Contemporary atheists and secular Jews also may be inspired by Spinoza’s works and much of their thinking may be the result of Spinoza’s philosophical ideas. Spinoza denied the supernatural, divine revelation, miracles, prophecy, and divine inspiration of books. Jews have longed for a reason that explained their persecution and suffering throughout human history – they believed that they were God’s chosen people, but God was missing in their lives on a day-to-day basis.
Spinoza answered this question of why Jews suffer and eliminated Yahweh from the picture. Goldstein called this the “ultimate betrayal” (164) of the Jews who believed in a literal God. Many Jews have given up their literalistic beliefs and continued to participate in cultural traditions and are frequently called reformed, secular, or humanistic Jews. Secular Jews may have gained a great deal of inspiration from Spinoza, the man who was brave enough to publicly challenge centuries of thinkers and texts that were believed to be divinely inspired at a time in which no one else did in the Jewish community. Goldstein notes that secularism was unthinkable in Spinoza’s time (12) and he was the first modern Jew (26). Non-theists are standing on the shoulders of Spinoza in many ways.

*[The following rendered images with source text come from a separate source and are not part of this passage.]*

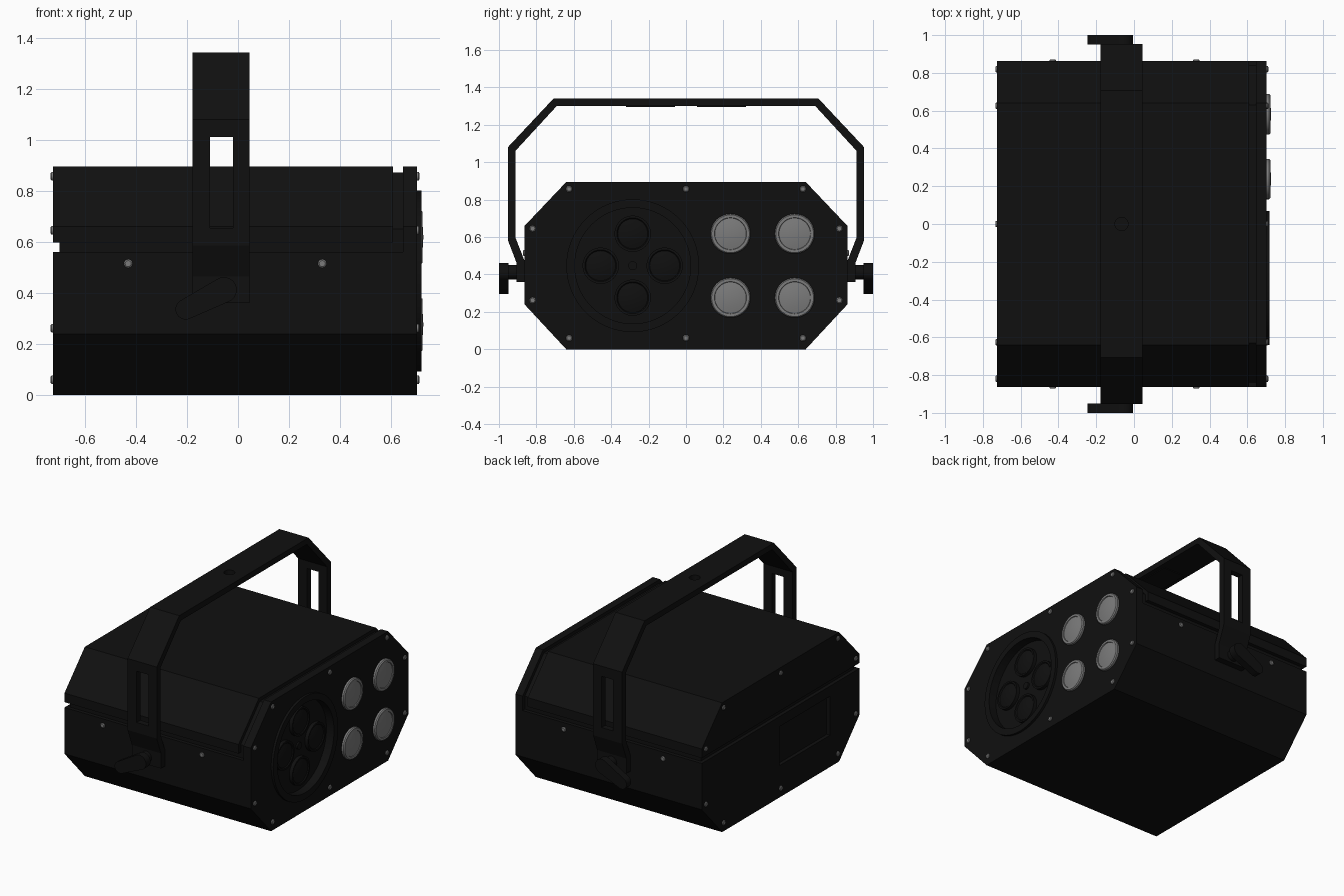
import bpy, bmesh, math
from mathutils import Vector

if "Cube" in bpy.data.objects:
    bpy.data.objects.remove(bpy.data.objects["Cube"])


def material(name, v):
    m = bpy.data.materials.new(name)
    m.diffuse_color = (v, v, v, 1)
    m.use_nodes = True
    m.node_tree.nodes["Principled BSDF"].inputs["Base Color"].default_value = m.diffuse_color
    return m


BLACK = material("matte_black", 0.005)
GREY = material("lens_grey", 0.2)


def finish(name, bm, mat, smooth=False):
    bmesh.ops.remove_doubles(bm, verts=bm.verts, dist=1e-5)
    bmesh.ops.recalc_face_normals(bm, faces=bm.faces)
    me = bpy.data.meshes.new(name)
    bm.to_mesh(me)
    bm.free()
    ob = bpy.data.objects.new(name, me)
    bpy.context.collection.objects.link(ob)
    me.materials.append(mat)
    if smooth:
        bpy.ops.object.select_all(action='DESELECT')
        ob.select_set(True)
        bpy.context.view_layer.objects.active = ob
        bpy.ops.object.shade_smooth_by_angle(angle=math.radians(35))
    return ob


def prism(name, pts, x0, x1, mat=BLACK):
    """Extrude a closed (y, z) outline from x0 to x1."""
    bm = bmesh.new()
    f = bm.faces.new([bm.verts.new((x0, y, z)) for y, z in pts])
    r = bmesh.ops.extrude_face_region(bm, geom=[f])
    bmesh.ops.translate(bm, vec=(x1 - x0, 0, 0),
                        verts=[g for g in r['geom'] if isinstance(g, bmesh.types.BMVert)])
    return finish(name, bm, mat)


def box(name, x, y, z, mat=BLACK):
    return prism(name, [(y[0], z[0]), (y[1], z[0]), (y[1], z[1]), (y[0], z[1])], *x, mat)


def lathe(name, profile, loc, axis, mat=BLACK, n=48):
    """Turn a (radius, height) profile around an axis through loc."""
    q = Vector(axis).to_track_quat('Z', 'Y')
    bm = bmesh.new()
    rings = []
    for r, h in profile:
        rings.append([bm.verts.new(Vector(loc) + q @ Vector(
            (r * math.cos(2 * math.pi * i / n), r * math.sin(2 * math.pi * i / n), h)))
            for i in range(n)])
    for a, b in zip(rings, rings[1:]):
        for i in range(n):
            j = (i + 1) % n
            bm.faces.new((a[i], a[j], b[j], b[i]))
    return finish(name, bm, mat, True)


def disc(r, h0, h1):
    return [(0, h0), (r, h0), (r, h1), (0, h1)]


def cut(ob, cutter):
    cutter.hide_render = True
    m = ob.modifiers.new("cut", 'BOOLEAN')
    m.operation, m.object, m.solver = 'DIFFERENCE', cutter, 'EXACT'
    bpy.context.view_layer.objects.active = ob
    bpy.ops.object.modifier_apply(modifier=m.name)
    bpy.data.objects.remove(cutter)


def mirrored(half):
    return half + [(-y, z) for y, z in reversed(half)]


# Housing: inner core, lower tray, upper cover and front plate with gaps between
prism("inner_core", mirrored([(.63, .025), (.838, .25), (.838, .65), (.63, .871)]), -.70, .66)
tray = prism("lower_tray", mirrored([(.64, 0), (.863, .24), (.863, .56)]), -.725, .647)
prism("upper_cover", mirrored([(.863, .597), (.863, .66), (.64, .895)]), -.725, .608)
plate = prism("front_plate", mirrored([(.64, 0), (.863, .24), (.863, .66), (.64, .895)]), .647, .702)
cut(tray, box("cutter", (-.8, -.70), (-.54, .01), (.22, .49)))

# Large round recess with raised ring and four dark lenses
CY, CZ = -.285, .447
cut(plate, lathe("cutter", disc(.31, .6, .8), (0, CY, CZ), (1, 0, 0), n=64))
lathe("recess_ring", [(.31, .69), (.355, .69), (.355, .718), (.31, .718), (.31, .69)],
      (0, CY, CZ), (1, 0, 0), n=64)
for dy, dz in ((.171, 0), (-.171, 0), (0, .171), (0, -.171)):
    lathe("dark_lens", [(0, .65), (.097, .65), (.097, .684), (.085, .684), (.08, .678),
                        (.045, .688), (0, .691)], (0, CY + dy, CZ + dz), (1, 0, 0))
lathe("centre_screw", disc(.024, .65, .672), (0, CY, CZ), (1, 0, 0), n=16)

# Four grey lenses
for y in (.238, .581):
    for z in (CZ - .171, CZ + .171):
        lathe("grey_lens", [(0, .69), (.107, .69), (.107, .715), (.101, .722), (.086, .722),
                            (.084, .717), (.05, .723), (0, .726)], (0, y, z), (1, 0, 0), GREY)

# Screws on both ends and both sides
HEAD = [(0, -.005), (.017, -.005), (.017, .005), (.012, .009), (0, .009)]
SPOTS = [(0, .857), (0, .06)]
for s in (-1, 1):
    SPOTS += [(s * .625, .857), (s * .82, .645), (s * .82, .262), (s * .625, .06)]
for y, z in SPOTS:
    lathe("front_screw", HEAD, (.702, y, z), (1, 0, 0), GREY, 12)
    lathe("back_screw", HEAD, (-.725, y, z), (-1, 0, 0), GREY, 12)
for s in (-1, 1):
    for x in (-.43, .33):
        lathe("side_screw", HEAD, (x, s * .863, .515), (0, s, 0), GREY, 12)

# Hanging bracket: bent strap with slots in the uprights and a hole on top
outer = [(.907, .36), (.907, .465), (.953, .585), (.953, 1.08), (.707, 1.342)]
inner = [(.864, .36), (.864, .475), (.911, .595), (.911, 1.062), (.69, 1.302)]
bracket = prism("bracket", mirrored(outer) + mirrored(inner)[::-1], -.178, .045)
cut(bracket, box("cutter", (-.11, -.02), (-1.1, 1.1), (.655, 1.01)))
cut(bracket, lathe("cutter", disc(.035, 1.2, 1.4), (-.066, 0, 0), (0, 0, 1), n=24))
for s in (-1, 1):
    box("bracket_pad", (-.15, .015), sorted((s * .06, s * .32)), (1.296, 1.304))

# Clamp levers: stem plus tapered rounded handle on each side
for s in (-1, 1):
    lathe("clamp_stem", disc(.039, .86, .96), (-.066, 0, .412), (0, s, 0), n=24)
    bm = bmesh.new()
    for cx, cz, r in ((-.055, .412, .05), (-.205, .336, .04)):
        for i in range(32):
            a = 2 * math.pi * i / 32
            for y in (.95, 1.0):
                bm.verts.new((cx + r * math.cos(a), s * y, cz + r * math.sin(a)))
    r = bmesh.ops.convex_hull(bm, input=bm.verts)
    bmesh.ops.delete(bm, geom=[v for v in bm.verts if not v.link_faces], context='VERTS')
    finish("clamp_lever", bm, BLACK, True)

Goldstein noted that Spinoza’s city of Amsterdam was quite a tolerant place, but I don’t think she expounded upon Spinoza’s ideas of toleration or direct influences upon the founding fathers’ beliefs about free speech and separation of church and state. I believe that Goldstein focused too much on Jewish history and not enough on the specifics of Spinoza’s philosophy. The detail regarding Spinoza’s excommunication was quite in-depth and allowed the reader to understand the severity and the implications of the unforgivable excommunication that Spinoza was faced with.
I felt that this book was a good introduction into Spinoza and would be a great springboard into other works, but to learn more I would have to read a book that was more focused on Spinoza’s philosophy. The concept of the detached self that Spinoza had was present in Thomas Nagel’s The View From Nowhere, so I’m able to understand the influence that Spinoza had regarding this item, but only because I read Nagel’s book. Goldstein could have expanded on this idea of the detached self. Goldstein did an excellent job detailing Spinoza’s life, his environment, and describing the basics of Spinoza’s philosophy, but I yearn for more detailed explanations of Spinoza’s philosophy. More than anything else in Goldstein’s book, I learned about Jewish history. If I were a reviewer of books, I would rate this book as four stars out of five.
Bennett, Jonathan. Learning From Six Philosophers. 1. New York: Oxford, 2001. Print.
Goldstein, Rebecca. Betraying Spinoza. New York: Random House, 2006. Print.